Wilfried O. Rossoll, Ph.D., and colleagues study molecular mechanisms and cellular pathways of neurodegeneration in diseases characterized either by reduced assembly of RNA and proteins, such as spinal muscular atrophy (SMA), or by increased protein aggregation, such as amyotrophic lateral sclerosis (ALS), frontotemporal dementia (FTD) and Alzheimer's disease.
Dr. Rossoll's research team uses model systems such as cell culture, mouse models and stem cell-derived neurons from human patients to understand how dysfunction in RNA processing and protein homeostasis can cause neurodegenerative diseases. As researchers learn more about disease mechanisms, the focus is shifting to translational research to develop new therapeutic approaches for treatment and prevention.
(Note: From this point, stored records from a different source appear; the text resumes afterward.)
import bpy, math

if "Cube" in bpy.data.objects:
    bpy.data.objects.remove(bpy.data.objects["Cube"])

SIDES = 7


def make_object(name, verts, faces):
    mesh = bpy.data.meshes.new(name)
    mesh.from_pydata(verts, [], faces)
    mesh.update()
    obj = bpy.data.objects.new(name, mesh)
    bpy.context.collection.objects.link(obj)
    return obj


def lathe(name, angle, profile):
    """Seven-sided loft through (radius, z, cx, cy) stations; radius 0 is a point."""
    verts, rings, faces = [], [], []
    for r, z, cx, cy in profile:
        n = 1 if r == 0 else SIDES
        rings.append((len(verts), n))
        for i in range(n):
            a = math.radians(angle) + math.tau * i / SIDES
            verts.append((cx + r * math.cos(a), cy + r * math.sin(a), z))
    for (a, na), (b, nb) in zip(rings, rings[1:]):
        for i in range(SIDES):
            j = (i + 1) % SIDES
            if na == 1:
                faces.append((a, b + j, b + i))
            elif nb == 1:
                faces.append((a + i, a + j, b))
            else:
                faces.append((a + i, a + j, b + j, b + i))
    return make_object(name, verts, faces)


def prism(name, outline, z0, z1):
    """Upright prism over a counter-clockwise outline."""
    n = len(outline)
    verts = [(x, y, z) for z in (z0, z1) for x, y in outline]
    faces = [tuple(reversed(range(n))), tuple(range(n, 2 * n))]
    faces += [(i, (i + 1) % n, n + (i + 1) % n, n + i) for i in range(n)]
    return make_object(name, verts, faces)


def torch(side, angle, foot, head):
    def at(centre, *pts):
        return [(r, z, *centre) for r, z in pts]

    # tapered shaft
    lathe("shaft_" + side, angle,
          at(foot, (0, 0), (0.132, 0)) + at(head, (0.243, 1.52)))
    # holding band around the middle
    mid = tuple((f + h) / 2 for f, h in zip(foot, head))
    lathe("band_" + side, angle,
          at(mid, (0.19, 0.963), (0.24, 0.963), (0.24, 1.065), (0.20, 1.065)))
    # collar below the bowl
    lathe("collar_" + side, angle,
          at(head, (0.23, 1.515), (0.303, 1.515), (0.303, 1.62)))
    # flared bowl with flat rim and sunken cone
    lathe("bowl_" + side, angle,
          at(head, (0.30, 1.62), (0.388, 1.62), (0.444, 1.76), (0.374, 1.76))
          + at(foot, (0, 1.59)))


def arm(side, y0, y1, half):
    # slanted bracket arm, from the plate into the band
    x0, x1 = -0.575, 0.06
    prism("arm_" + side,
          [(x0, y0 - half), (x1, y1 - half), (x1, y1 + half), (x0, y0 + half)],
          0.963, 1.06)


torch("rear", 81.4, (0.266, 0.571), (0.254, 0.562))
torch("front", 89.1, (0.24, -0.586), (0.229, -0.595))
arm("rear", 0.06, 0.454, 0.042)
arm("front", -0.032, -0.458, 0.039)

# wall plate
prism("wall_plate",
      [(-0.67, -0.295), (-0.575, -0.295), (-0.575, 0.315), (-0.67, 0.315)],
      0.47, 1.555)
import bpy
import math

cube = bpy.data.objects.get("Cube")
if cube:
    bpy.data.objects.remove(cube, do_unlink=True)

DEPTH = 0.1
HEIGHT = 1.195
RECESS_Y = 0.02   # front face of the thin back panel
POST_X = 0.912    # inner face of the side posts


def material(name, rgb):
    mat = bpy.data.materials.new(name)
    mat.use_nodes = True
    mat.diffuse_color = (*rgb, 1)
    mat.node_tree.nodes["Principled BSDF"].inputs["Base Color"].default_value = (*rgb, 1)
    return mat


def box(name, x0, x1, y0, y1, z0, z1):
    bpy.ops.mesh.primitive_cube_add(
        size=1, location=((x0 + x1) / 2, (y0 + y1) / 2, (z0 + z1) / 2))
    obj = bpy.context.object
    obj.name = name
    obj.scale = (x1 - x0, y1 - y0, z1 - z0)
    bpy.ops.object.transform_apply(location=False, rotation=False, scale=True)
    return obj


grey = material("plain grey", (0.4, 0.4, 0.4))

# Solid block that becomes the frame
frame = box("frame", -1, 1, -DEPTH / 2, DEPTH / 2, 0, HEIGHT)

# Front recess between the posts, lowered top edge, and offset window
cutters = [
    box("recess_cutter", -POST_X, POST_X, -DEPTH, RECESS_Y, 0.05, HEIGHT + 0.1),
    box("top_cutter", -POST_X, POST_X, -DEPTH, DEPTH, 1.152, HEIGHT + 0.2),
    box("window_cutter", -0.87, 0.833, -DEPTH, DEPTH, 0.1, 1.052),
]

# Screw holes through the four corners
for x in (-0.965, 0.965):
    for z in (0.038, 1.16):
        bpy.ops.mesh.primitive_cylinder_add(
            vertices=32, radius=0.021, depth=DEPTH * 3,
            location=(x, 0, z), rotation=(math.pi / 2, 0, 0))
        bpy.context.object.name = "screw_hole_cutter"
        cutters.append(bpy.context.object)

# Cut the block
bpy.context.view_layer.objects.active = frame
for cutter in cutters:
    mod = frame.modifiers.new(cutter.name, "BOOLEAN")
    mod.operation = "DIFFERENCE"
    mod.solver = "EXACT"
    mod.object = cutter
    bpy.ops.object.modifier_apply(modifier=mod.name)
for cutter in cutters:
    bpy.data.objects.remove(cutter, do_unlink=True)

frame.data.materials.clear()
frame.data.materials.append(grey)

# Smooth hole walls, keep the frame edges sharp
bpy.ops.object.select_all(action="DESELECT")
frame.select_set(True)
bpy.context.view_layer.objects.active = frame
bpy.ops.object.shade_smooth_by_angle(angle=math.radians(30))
- Disease mechanisms in SMA. Spinal muscular atrophy (SMA) is the most common genetic cause of death for infants. Dr. Rossoll's team is using advanced cellular and animal models to study the molecular functions of the disease protein SMN, how reduced levels of this protein cause a deficiency of RNA-protein assembly, and the degeneration of motor neurons in SMA.
- Mechanisms of protein aggregation in neurological disease. Research in Dr. Rossoll's lab is focused on aggregation-prone proteins such as TDP-43 and tau, which are critically involved in the pathogenesis of ALS, FTD and Alzheimer's disease. Studies in the lab seek to gain a detailed understanding of the aggregate-associated proteome, mechanisms that promote the aggregation, and how to prevent the pathology from occurring and spreading across the central nervous system.
- Modifiers and novel therapeutic targets of disease progression. Dr. Rossoll's team recently discovered a potent modifier of pathological TDP-43 aggregation, which is a hallmark of FTD, ALS and other neurodegenerative diseases. His team is utilizing cutting-edge techniques in the areas of biochemistry, molecular and cell biology, and fluorescence microscopy to identify ways to prevent the formation of pathological protein aggregates in various cell models including patient-derived cells and in vivo models.
Significance to patient care
The unmet need for effective therapies to treat the growing number of patients with neurodegenerative diseases is creating a mounting personal and financial burden on society. Among the most common hallmarks of these diseases are defects in RNA processing and the pathological aggregation of proteins. Research in Dr. Rossoll's lab is dedicated to providing a better understanding of these processes, which is an essential step in the development of effective novel therapeutic strategies for patients with neurodegenerative disorders.
- Faculty member, Parker H. Petit Institute for Bioengineering and Bioscience, Georgia Institute of Technology, 2016-present
- Program faculty member, Coulter Department of Biomedical Engineering, Georgia Institute of Technology, 2015-present
- Associate director, Laboratory of Translational Cell Biology (LTCB) Stem Cell Lab, Emory University School of Medicine, 2012-2017
- Faculty member, Center for Neurodegenerative Disease, Emory University, 2007-2017